In the season where all logic has been ripped from its moorings, Bengals strength coach Chip Morton has looked to running back Cedric Benson for strength.
"He's kept me sane," Morton says. "He's a rock. He's a hardened Texan. A rugged guy. One of the best."
Morton could have been talking about Benson in the weight room, where he's a serious and chiseled 226-pound pro and one of the team leaders when it comes to the number of supervised workouts during the season and offseason. And where on Wednesday he was still leading. He just popped up his biggest bench press number of the year, unheard of in the last belches of a 4-11 season.
Or Morton could have been talking about the guy who has a B.S. radar always on high alert. Who is so passionate that he has wept enough publicly to be the next Speaker of the House. Swept to the curb early in the 2008 season because of off-field problems, Benson this week on successive days was voted the Ed Block Courage Award and the Good Guy Award for cooperation with the media.

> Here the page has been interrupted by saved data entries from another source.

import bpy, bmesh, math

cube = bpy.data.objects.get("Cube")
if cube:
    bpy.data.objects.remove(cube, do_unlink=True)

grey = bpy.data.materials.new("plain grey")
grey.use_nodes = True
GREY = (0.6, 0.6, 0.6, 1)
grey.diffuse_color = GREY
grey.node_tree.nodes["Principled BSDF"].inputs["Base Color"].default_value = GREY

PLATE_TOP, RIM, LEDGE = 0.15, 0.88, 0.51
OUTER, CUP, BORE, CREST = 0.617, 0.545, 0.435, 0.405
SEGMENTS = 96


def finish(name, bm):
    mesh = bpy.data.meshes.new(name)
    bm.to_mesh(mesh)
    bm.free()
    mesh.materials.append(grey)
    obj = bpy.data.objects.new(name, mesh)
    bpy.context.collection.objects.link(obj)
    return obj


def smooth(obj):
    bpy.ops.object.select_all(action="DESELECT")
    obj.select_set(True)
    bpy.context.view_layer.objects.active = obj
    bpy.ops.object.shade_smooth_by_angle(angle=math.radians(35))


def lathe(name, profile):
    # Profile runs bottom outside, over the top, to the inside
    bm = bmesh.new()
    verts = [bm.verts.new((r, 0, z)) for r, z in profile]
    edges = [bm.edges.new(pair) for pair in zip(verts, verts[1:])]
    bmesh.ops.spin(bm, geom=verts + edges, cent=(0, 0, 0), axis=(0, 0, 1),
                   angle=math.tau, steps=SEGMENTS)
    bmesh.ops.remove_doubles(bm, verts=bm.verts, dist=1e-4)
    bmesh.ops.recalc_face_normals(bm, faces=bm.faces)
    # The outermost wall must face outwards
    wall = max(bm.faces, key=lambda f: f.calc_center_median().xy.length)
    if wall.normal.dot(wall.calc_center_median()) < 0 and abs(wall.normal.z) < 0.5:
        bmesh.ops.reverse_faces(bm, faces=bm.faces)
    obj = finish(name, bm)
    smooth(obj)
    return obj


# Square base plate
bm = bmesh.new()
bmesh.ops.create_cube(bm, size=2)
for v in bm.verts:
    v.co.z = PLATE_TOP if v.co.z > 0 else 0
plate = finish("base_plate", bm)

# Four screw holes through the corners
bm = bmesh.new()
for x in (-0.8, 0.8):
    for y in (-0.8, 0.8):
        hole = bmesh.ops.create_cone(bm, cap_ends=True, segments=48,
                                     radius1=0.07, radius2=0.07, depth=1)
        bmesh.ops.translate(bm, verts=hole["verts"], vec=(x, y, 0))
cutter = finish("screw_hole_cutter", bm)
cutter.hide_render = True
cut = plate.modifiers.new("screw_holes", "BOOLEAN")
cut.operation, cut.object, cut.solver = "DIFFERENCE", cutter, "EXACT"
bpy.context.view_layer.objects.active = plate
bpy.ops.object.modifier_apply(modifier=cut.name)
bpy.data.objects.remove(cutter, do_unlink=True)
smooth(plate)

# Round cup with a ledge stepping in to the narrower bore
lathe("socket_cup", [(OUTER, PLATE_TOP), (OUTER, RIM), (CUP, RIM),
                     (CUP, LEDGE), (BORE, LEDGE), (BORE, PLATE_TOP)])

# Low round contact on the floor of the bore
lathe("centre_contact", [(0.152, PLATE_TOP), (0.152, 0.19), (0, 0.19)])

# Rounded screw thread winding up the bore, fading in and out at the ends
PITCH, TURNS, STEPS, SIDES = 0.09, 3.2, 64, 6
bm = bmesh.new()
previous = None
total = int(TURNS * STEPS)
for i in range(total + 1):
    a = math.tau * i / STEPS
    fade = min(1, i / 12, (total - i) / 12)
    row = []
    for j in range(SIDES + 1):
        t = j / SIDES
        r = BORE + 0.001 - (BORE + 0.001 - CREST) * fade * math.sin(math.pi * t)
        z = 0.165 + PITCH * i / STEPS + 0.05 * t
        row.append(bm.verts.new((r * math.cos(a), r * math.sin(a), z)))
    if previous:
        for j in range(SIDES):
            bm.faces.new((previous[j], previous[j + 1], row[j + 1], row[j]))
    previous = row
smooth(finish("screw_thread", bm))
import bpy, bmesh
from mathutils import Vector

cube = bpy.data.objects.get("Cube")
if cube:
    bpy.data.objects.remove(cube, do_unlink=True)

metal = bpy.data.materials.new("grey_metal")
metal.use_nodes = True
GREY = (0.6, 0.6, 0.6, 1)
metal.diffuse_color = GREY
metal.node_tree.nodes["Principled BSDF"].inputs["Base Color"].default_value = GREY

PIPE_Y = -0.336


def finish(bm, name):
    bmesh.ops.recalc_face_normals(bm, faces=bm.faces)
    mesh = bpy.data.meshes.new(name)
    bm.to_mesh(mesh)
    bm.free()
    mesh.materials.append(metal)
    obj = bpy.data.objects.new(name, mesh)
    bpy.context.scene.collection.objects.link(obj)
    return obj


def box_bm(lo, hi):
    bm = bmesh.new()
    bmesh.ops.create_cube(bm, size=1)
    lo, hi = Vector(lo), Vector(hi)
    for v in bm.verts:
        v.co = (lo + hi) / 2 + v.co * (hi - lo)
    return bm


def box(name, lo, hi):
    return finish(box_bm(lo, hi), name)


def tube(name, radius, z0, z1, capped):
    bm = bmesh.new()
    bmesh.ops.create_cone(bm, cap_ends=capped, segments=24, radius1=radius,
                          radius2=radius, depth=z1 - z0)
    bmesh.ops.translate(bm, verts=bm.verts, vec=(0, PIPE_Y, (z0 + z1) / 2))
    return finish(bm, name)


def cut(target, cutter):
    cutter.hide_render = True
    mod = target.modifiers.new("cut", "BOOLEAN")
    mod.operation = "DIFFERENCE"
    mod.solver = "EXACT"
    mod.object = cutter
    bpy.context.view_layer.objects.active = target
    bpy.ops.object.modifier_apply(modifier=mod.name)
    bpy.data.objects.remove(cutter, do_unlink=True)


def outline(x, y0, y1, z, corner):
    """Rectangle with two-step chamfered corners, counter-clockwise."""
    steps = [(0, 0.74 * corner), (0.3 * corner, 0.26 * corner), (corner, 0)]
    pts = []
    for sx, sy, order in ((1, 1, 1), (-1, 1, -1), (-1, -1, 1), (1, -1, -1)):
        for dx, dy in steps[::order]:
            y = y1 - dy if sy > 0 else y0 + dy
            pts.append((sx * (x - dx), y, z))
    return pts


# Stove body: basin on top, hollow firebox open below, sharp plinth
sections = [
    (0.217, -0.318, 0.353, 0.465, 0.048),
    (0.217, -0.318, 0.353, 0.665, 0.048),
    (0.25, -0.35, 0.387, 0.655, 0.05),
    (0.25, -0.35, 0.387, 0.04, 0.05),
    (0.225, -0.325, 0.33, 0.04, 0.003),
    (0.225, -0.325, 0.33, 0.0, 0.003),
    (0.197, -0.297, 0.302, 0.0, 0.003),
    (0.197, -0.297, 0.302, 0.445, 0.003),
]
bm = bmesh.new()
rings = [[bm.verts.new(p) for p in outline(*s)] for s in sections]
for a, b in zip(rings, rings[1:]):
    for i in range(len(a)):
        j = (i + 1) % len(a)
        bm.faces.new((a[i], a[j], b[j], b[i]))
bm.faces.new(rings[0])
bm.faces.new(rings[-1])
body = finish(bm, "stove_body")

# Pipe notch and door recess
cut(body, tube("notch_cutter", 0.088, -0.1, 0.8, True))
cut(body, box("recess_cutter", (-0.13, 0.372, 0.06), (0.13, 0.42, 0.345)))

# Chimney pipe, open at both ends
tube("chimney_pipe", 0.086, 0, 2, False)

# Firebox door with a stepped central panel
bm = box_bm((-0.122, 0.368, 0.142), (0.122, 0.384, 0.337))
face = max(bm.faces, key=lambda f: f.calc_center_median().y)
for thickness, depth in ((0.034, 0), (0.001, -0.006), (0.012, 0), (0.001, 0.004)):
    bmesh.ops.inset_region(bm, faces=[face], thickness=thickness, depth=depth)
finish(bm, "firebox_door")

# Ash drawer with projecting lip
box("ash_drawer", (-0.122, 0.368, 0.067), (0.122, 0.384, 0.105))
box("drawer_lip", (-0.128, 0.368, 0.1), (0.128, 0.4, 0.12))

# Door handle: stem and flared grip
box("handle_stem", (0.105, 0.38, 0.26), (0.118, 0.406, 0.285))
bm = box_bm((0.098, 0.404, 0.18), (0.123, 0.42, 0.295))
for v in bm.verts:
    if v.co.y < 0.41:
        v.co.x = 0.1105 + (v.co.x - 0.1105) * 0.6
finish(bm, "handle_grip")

They must be rubbing their eyes in Chicago, where teammates allegedly took free shots at him in practice and where the media buried him more than the dead guys that voted for Richard J. Daley.
"You see that happen to many players in the league; they get to another team and they find success," Benson says. "It's about being in the right place. I don't want to necessarily say the right scheme because it's just not the scheme that can contribute to a player's success. It's all about surroundings as well."
Morton is one of the surroundings. As he scrolled the Internet Tuesday night, he said he came across an item that brought up Benson's past problems in the wake of his teammates voting him the Block Award for perseverance and overcoming adversity.
Then on Wednesday as he ate lunch, Morton got a team-wide email that said the Cincinnati chapter of the Pro Football Writers of America had named Benson their Good Guy "in a frustrating season such as this one has been for the team," said chapter head Joe Reedy of The Cincinnati Enquirer. "It's extremely important to us that he has set an example as a team leader to help us bring our readers the information that they so strongly desire."
"How about that?" Morton asks. "Why bring up the past? I thought he and we were beyond that. Here are two different groups of people, his peers and the media, who have recognized he's gone above and beyond, and they appreciate how he's become a complete man and player. I tell you what; he's one of the good guys in here, too."
Benson says he hasn't changed his approach to the game in his three seasons in Cincinnati. He says the only thing that has changed is his diet. No more gluten. No processed foods. But he admits it's been an education trying to hold the spice with the media.
"I think maybe back then in Chicago I may have gave a little too much of my opinion or expressed the reality the way I saw it too strong or straight up," Benson said. "Now, I still try to answer the question without stepping on anyone's toes.
"When I answered a question, I wouldn't care whose toes I stepped on. I thought I was just answering the question. You've got to kind of play the game. There's a lot of B.S. going around and you kind of have to play along with it. As much as I hate to do that, I've been able to find a way to do that without feeling like a sellout."
That was tough earlier this season. Stung by the Bengals turning away from the run after they used it to win the AFC North in '09, Benson openly questioned the move. When it didn't change anything, he backed off. Now after two games the Bengals have won in which they've either had season-high rush yards or attempts, he's not gloating.
Asked Wednesday just exactly how fun it is to be back to the run-first mentality and Benson shrugged.
"(It's) pretty fun to play, period," he said. "But having this run-first identity has not only sent a message to our team, but it sends a message to our opponent and puts us in a good place in other aspects of the offense."
"I thought if something wasn't going right, it needed to be addressed," Benson said of Chicago. "That's really how life is. If something ain't right, it needs to be addressed in order for it to change. But you've got to roll with the punches in this business. Just kind of play the game."
Morton doesn't know about all that. He just sees Benson every day in the weight room and on the practice field chugging away. A supervised workout is one where the player goes to Morton or assistant Jeff Friday looking for guidance and Benson leads the paperwork. Maybe even more importantly, a guy like second-year running back Bernard Scott's participation is up.
"Bernard sees it every day," Morton says. "And now he's been doing it more and more. He's been getting in here extra with Jeff Friday. He's watched how Cedric takes care of himself and how serious he is about it. The guy's a great example."
Now that he's 28 years and two days old and not the 22-year-old fourth pick in the draft supposed to the savior of a big-market team, Benson is soft-pedaling his impending free agency and the possibility of Sunday being his last game as a Bengal.
"The thought crosses your mind," he said. "It's not necessarily true. It might be. I really don't think about it much. I just think about finishing strong.
"I haven't really thought much about that. I addressed it awhile back. I said it would be something I would think about and consider in the offseason and the offseason hasn't got here yet."
But when it does, he'll still be a good guy in the weight room. On Wednesday night, Morton was still shaking his head about Benson's workout earlier in the day after 19 games, 20 weeks, 300 carries, and two awards that signify redemption and rebirth.
"Phenomenal," he says on one of the saner days. "I'm thrilled for him."